What you will do: Please reproduce the entries below exactly, starting at the first line and ending with the line that holds "if (axis === 'y')".

Dataset records:
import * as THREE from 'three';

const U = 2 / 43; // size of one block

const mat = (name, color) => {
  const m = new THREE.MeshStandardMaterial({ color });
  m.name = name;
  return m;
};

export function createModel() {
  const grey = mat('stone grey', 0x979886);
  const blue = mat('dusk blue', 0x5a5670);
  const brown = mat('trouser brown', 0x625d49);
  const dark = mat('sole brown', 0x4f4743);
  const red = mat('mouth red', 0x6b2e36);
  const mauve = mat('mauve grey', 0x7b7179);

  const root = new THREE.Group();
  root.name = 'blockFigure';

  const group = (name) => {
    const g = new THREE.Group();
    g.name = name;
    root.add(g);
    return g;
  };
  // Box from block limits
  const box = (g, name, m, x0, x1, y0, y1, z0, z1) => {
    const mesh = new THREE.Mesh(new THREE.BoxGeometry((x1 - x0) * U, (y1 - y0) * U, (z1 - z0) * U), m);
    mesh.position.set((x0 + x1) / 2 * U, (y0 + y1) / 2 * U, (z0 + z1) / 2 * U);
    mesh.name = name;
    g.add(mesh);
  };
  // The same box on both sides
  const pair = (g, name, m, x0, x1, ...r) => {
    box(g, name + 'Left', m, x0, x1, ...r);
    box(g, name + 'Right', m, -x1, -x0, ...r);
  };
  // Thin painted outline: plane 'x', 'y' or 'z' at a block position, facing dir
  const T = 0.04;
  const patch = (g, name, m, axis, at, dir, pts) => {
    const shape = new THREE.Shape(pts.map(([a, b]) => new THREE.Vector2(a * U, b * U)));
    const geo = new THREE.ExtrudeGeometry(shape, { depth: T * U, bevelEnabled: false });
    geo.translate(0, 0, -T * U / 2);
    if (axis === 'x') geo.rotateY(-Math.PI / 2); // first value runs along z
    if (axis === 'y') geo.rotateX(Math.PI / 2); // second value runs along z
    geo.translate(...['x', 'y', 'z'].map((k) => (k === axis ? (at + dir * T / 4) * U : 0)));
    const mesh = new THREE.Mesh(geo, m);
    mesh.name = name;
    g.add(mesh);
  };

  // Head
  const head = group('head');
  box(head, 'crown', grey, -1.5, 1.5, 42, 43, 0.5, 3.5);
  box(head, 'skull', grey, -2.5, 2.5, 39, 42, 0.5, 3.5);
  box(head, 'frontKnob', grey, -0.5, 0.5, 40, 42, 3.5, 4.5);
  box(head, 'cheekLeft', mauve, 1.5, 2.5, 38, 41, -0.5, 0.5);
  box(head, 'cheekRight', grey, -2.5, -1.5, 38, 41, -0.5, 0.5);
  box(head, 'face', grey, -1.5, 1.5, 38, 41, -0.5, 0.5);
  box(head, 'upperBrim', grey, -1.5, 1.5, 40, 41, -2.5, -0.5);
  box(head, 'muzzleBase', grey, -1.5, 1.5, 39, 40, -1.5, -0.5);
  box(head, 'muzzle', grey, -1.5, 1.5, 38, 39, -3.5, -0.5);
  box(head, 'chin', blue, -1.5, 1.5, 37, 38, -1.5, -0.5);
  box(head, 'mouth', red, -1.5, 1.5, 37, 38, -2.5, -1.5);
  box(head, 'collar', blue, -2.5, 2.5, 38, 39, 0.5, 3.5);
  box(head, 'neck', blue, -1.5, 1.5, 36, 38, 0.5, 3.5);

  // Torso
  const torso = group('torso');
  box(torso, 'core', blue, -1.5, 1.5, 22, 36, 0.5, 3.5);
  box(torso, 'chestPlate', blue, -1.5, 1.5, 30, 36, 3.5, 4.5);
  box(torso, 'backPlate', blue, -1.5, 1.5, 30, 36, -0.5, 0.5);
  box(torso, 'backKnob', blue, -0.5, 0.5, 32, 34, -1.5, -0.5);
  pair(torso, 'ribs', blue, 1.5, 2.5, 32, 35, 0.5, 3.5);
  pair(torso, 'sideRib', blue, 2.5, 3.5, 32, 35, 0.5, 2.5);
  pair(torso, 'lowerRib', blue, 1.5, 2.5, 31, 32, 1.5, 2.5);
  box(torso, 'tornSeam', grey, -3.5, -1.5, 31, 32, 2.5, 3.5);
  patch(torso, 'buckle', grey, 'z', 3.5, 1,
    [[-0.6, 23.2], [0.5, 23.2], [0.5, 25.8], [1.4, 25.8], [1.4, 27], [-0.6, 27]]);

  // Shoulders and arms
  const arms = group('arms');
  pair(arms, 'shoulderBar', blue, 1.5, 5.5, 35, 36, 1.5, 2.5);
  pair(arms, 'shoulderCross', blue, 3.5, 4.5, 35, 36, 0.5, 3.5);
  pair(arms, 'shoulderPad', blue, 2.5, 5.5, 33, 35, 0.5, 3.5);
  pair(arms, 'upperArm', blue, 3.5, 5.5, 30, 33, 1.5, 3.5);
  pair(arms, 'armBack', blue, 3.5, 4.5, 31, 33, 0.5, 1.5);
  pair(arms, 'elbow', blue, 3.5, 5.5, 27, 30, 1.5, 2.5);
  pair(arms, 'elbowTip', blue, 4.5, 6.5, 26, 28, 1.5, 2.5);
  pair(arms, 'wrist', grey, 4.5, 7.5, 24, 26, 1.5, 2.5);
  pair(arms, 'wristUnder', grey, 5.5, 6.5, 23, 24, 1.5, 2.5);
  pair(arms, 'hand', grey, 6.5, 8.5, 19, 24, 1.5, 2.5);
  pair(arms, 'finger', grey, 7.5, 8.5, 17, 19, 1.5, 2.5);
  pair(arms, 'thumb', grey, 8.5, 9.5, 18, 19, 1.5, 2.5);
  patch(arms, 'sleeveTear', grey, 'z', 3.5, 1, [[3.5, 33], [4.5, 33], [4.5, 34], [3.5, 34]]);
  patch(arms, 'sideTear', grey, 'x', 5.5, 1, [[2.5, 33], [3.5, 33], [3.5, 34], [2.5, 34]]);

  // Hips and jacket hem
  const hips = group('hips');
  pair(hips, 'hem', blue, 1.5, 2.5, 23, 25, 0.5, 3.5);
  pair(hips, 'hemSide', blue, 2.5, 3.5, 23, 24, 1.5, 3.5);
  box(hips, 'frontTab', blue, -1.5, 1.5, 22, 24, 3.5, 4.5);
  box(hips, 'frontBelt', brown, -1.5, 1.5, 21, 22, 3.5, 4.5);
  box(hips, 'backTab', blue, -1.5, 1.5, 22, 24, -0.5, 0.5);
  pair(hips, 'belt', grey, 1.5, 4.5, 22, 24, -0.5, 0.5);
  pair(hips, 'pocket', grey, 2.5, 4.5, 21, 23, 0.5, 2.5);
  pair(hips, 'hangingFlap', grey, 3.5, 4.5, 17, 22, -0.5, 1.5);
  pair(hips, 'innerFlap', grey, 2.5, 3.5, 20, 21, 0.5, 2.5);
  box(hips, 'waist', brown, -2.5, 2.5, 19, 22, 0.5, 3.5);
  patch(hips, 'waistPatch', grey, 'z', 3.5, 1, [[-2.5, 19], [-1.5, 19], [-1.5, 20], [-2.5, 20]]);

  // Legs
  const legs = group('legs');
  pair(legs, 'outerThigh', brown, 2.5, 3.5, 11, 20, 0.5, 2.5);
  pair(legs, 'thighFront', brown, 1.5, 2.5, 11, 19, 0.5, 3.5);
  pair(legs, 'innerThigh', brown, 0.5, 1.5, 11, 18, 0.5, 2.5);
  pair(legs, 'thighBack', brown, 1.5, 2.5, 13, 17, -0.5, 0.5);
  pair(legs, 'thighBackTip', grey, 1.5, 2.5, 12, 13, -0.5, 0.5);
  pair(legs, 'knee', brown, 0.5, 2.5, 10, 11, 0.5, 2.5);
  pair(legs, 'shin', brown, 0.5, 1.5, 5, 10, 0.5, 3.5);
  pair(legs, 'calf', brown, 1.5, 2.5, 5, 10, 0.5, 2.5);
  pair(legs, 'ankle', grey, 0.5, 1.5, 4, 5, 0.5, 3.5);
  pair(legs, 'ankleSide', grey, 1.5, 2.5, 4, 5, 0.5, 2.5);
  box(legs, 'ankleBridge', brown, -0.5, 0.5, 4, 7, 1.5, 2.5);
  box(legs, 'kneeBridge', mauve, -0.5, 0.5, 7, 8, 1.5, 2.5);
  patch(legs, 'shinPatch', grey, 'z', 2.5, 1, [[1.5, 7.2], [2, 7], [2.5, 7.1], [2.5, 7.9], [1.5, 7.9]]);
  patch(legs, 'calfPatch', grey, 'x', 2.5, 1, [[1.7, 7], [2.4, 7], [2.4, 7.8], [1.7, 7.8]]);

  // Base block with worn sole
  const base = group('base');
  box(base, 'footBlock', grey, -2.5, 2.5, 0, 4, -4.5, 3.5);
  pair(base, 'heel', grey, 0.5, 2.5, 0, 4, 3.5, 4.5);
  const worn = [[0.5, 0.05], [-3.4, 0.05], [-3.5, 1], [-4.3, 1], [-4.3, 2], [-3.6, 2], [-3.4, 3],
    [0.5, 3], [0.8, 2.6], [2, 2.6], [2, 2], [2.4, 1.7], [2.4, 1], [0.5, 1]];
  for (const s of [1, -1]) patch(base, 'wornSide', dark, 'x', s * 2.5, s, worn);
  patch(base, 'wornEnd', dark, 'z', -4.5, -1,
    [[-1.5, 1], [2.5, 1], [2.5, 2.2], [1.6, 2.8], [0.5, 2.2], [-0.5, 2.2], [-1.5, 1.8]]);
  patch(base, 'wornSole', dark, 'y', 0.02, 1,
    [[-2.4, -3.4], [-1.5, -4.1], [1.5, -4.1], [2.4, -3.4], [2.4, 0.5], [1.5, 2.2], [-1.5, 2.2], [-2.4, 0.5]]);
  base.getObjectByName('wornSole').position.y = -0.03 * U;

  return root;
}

Answer to the problem:
import * as THREE from 'three';

const U = 2 / 43; // size of one block

const mat = (name, color) => {
  const m = new THREE.MeshStandardMaterial({ color });
  m.name = name;
  return m;
};

export function createModel() {
  const grey = mat('stone grey', 0x979886);
  const blue = mat('dusk blue', 0x5a5670);
  const brown = mat('trouser brown', 0x625d49);
  const dark = mat('sole brown', 0x4f4743);
  const red = mat('mouth red', 0x6b2e36);
  const mauve = mat('mauve grey', 0x7b7179);

  const root = new THREE.Group();
  root.name = 'blockFigure';

  const group = (name) => {
    const g = new THREE.Group();
    g.name = name;
    root.add(g);
    return g;
  };
  // Box from block limits
  const box = (g, name, m, x0, x1, y0, y1, z0, z1) => {
    const mesh = new THREE.Mesh(new THREE.BoxGeometry((x1 - x0) * U, (y1 - y0) * U, (z1 - z0) * U), m);
    mesh.position.set((x0 + x1) / 2 * U, (y0 + y1) / 2 * U, (z0 + z1) / 2 * U);
    mesh.name = name;
    g.add(mesh);
  };
  // The same box on both sides
  const pair = (g, name, m, x0, x1, ...r) => {
    box(g, name + 'Left', m, x0, x1, ...r);
    box(g, name + 'Right', m, -x1, -x0, ...r);
  };
  // Thin painted outline: plane 'x', 'y' or 'z' at a block position, facing dir
  const T = 0.04;
  const patch = (g, name, m, axis, at, dir, pts) => {
    const shape = new THREE.Shape(pts.map(([a, b]) => new THREE.Vector2(a * U, b * U)));
    const geo = new THREE.ExtrudeGeometry(shape, { depth: T * U, bevelEnabled: false });
    geo.translate(0, 0, -T * U / 2);
    if (axis === 'x') geo.rotateY(-Math.PI / 2); // first value runs along z
    if (axis === 'y') geo.rotateX(Math.PI / 2); // second value runs along z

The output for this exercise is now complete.